chevron-down Created with Sketch Beta.
August 04, 2021

Annual 2021: Time to regulate cryptocurrencies? – Or not

Cryptocurrencies continue to proliferate, with a total market value of over $2 trillion as of April 2021.

Many hundreds of companies currently support the development, investment and trading in these virtual currencies, but not everyone is sold on this relatively new form of currency.

The whys and why nots and pros and cons of cryptocurrencies will be discussed by an expert panel during an ABA CLE Showcase program, “Cryptocurrency Law: The Wild West or the Financing of the Future?” to be held Thursday, Aug. 5, from 1-2:30 p.m. EDT during the 2021 ABA Hybrid Annual Meeting in Chicago.

Panelists will discuss the legal and regulatory regimes — or lack thereof — that govern this space, and whether further regulation is necessary or even possible. The panel will touch on the ways the advent of cryptocurrency is impacting the many areas of law and will discuss how further regulation might be accomplished.

The program will be moderated by Michael Leotta, a partner in Wilmer Hale’s Investigations and Criminal Litigation practice in Washington, D.C. He currently serves as a national chair of the ABA’s White Collar Crime Committee and as a co-chair of its Financial Institution Fraud/Money Laundering and Patriot Act Subcommittee. He will be joined on the panel by Michelle Bond, the CEO of ADAM, a private, nonprofit, membership-based association of firms operating in the digital asset industry; Katherine Dowling, who serves on the executive management team and as general counsel and chief compliance officer of Bitwise Asset Management, the world’s largest crypto index fund manager; and professor  David Yermack, who is the Albert Fingerhut Professor of Finance and Business Transformation at New York University Stern School of Business in New York, New York.

Leotta, who served in the White House Counsel’s Office under President Barack Obama and as an assistant U.S. attorney prosecuting fraud and public corruption for the District of Maryland, shared some of his thoughts about the rise of cryptocurrencies and what he hopes are some of the takeaways from the panel discussion:
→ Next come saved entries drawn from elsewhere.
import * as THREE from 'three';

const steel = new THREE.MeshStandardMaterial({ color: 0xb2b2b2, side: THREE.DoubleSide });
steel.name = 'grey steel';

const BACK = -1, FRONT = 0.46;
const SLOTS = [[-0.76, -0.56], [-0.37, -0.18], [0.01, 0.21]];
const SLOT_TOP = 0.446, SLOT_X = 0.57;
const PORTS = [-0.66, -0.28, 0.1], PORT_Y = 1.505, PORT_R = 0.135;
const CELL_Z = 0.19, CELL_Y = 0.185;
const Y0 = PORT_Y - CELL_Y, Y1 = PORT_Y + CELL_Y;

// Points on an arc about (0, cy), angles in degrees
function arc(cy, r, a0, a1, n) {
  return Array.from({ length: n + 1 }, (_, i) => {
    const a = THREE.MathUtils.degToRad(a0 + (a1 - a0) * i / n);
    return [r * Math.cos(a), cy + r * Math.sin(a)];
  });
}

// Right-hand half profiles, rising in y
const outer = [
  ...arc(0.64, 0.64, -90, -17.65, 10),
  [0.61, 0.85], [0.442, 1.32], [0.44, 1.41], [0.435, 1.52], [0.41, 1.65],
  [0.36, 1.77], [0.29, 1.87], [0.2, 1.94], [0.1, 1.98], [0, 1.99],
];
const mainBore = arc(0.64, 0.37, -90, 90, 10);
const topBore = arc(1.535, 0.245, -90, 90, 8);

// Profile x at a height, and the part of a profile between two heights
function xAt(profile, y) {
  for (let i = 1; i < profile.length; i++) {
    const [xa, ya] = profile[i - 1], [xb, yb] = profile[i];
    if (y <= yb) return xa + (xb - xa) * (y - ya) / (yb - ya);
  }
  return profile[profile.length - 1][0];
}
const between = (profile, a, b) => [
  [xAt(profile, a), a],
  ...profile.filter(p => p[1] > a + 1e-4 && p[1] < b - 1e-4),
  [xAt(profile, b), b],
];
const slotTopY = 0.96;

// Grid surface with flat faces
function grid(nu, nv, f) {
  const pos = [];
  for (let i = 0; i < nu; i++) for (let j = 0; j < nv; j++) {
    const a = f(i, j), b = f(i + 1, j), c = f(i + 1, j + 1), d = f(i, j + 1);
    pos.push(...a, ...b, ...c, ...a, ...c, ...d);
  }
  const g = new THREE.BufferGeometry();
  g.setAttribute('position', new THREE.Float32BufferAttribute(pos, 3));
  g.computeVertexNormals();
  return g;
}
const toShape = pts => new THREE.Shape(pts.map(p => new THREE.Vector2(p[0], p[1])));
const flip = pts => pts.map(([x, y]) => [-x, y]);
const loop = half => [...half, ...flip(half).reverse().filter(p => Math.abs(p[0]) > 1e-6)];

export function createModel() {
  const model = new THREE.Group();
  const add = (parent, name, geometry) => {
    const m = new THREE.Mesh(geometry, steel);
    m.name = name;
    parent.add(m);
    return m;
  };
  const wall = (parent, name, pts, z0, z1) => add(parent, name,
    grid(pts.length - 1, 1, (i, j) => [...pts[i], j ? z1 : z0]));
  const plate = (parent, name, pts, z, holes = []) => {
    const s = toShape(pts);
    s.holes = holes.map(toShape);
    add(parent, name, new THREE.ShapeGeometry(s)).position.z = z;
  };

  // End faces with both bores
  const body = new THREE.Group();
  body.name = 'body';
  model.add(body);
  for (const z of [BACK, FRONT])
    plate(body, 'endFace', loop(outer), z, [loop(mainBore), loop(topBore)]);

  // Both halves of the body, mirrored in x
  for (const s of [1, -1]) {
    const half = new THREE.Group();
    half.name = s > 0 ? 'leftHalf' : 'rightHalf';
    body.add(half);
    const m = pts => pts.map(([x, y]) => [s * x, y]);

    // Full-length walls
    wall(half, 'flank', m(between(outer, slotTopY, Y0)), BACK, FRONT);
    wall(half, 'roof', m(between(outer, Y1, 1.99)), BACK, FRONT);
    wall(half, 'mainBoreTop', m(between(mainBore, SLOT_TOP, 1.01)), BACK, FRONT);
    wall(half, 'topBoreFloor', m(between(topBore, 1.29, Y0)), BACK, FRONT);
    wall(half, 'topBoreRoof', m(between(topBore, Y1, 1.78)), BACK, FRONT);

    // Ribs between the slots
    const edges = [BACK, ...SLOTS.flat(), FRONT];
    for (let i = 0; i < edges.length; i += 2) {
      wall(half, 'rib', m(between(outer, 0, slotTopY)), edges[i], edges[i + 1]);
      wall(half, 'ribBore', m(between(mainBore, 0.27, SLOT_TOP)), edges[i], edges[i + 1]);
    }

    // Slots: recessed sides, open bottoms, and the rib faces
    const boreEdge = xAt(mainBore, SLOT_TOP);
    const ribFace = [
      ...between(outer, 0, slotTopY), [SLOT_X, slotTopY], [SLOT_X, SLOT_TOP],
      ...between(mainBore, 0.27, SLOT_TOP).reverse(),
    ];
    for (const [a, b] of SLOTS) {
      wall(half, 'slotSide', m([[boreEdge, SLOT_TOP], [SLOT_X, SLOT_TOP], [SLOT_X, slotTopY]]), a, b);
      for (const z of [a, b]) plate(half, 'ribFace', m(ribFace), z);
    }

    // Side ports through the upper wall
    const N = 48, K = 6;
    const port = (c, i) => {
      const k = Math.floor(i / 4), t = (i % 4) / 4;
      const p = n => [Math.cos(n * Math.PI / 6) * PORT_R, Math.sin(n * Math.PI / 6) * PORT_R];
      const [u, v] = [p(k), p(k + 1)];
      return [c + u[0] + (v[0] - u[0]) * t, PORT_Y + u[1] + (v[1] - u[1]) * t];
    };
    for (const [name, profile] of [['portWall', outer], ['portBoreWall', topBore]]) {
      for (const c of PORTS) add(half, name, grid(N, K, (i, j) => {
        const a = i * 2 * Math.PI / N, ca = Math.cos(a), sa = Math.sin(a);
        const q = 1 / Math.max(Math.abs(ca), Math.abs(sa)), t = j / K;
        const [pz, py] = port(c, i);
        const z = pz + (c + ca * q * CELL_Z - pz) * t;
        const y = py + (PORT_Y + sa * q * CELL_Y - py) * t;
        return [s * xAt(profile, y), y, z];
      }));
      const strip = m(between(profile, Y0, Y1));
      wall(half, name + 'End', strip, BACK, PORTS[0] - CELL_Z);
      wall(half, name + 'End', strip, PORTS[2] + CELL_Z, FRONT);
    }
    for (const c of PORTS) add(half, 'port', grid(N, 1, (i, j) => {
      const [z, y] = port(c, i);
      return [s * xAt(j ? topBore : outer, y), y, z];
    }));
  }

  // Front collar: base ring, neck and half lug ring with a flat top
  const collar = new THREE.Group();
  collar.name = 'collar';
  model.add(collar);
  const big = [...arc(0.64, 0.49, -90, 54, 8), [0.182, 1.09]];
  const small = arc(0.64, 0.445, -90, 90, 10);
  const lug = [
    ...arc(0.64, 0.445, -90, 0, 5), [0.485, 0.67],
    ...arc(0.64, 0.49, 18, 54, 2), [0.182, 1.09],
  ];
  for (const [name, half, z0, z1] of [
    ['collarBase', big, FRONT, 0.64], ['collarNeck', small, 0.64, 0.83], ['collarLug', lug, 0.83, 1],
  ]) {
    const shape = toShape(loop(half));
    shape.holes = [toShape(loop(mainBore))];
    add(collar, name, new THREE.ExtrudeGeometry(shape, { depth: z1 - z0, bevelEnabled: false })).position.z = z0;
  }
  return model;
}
Many say that cryptocurrencies are the new financing of the future. Do you agree with that?

In the more than a dozen years since the launch of Bitcoin, digital assets including cryptocurrencies have become increasingly influential. 

Professor David Yermack believes that the underlying blockchain technology will be as important to financing in the future as double-entry bookkeeping is today.

Blockchain offers the potential for financial transactions that are transparent, verifiable and immutably recorded.  It also carries the potential for abuse and misuse, but like the internet itself, this is not a technology that is going away.

Some in Congress, such as Sen. Elizabeth Warren (D-Massachusetts), say cryptocurrencies need more regulation. What are the concerns about regulation, or lack thereof, and what do you think needs to be done?

There are concerns that unregulated digital asset activity can enable fraud and market abuse and can lead to losses for U.S. consumers. 

These are real dangers.  Moreover, many in the digital assets industry agree that there are gaps and ambiguities in the current regulatory regime that disadvantage U.S. companies compared to their foreign competitors.  

If regulation is done well, it can not only protect consumers, but it can also clarify these gaps and ambiguities in a way that will allow the U.S. digital assets industry to innovate and mature. 

Warren says digital currency is not a “good way to buy and sell things and not a good investment and is an? environmental disaster.” Is she correct?

I don’t want to put words in Senator Warren’s mouth.

Certain digital assets are highly volatile, which can impede their use in trade; others such as stablecoins, however, have values linked to the value of fiat currencies like the U.S. dollar. 

There has been a lot of news about the environmental impact — in terms of electricity use — of certain cryptocurrency mining.

But not all digital assets are mined in this energy-intensive way.  Different kinds of digital assets have different characteristics and uses and must be evaluated on their own merits.

What areas of law are being impacted by the advent of digital currency?

Digital assets are impacting many areas of the law and as they become more widely adopted, their influence continues to grow. 

Numerous examples come to mind:  Financial services and anti-money laundering regulations rush to keep up with the impact of anonymous transfers of value through cryptocurrencies.  Non-fungible tokens allow artists better to internalize the value of their work. Stablecoins and other cryptocurrencies are used in international trade.  Criminals and hackers are using cryptocurrencies to collect ransom for stolen data or to pay for illicit goods and services.  Blockchain technology offers the potential more efficiently to settle traditional securities transactions. Cryptocurrency mining operations can be so energy intensive as to have major environmental impacts. Like any other asset, digital assets pose interesting tax questions about what is income. 

This list could go on.

What do you want the audience to take away from the program?

I hope the audience will gain a better appreciation of the breadth and promise of digital assets, and the impact this technological innovation is likely to have on all of our law practices.

“Cryptocurrency Law: The Wild West or the Financing of the Future?” is sponsored by the ABA Criminal Justice Section’s White Collar Crime Committee.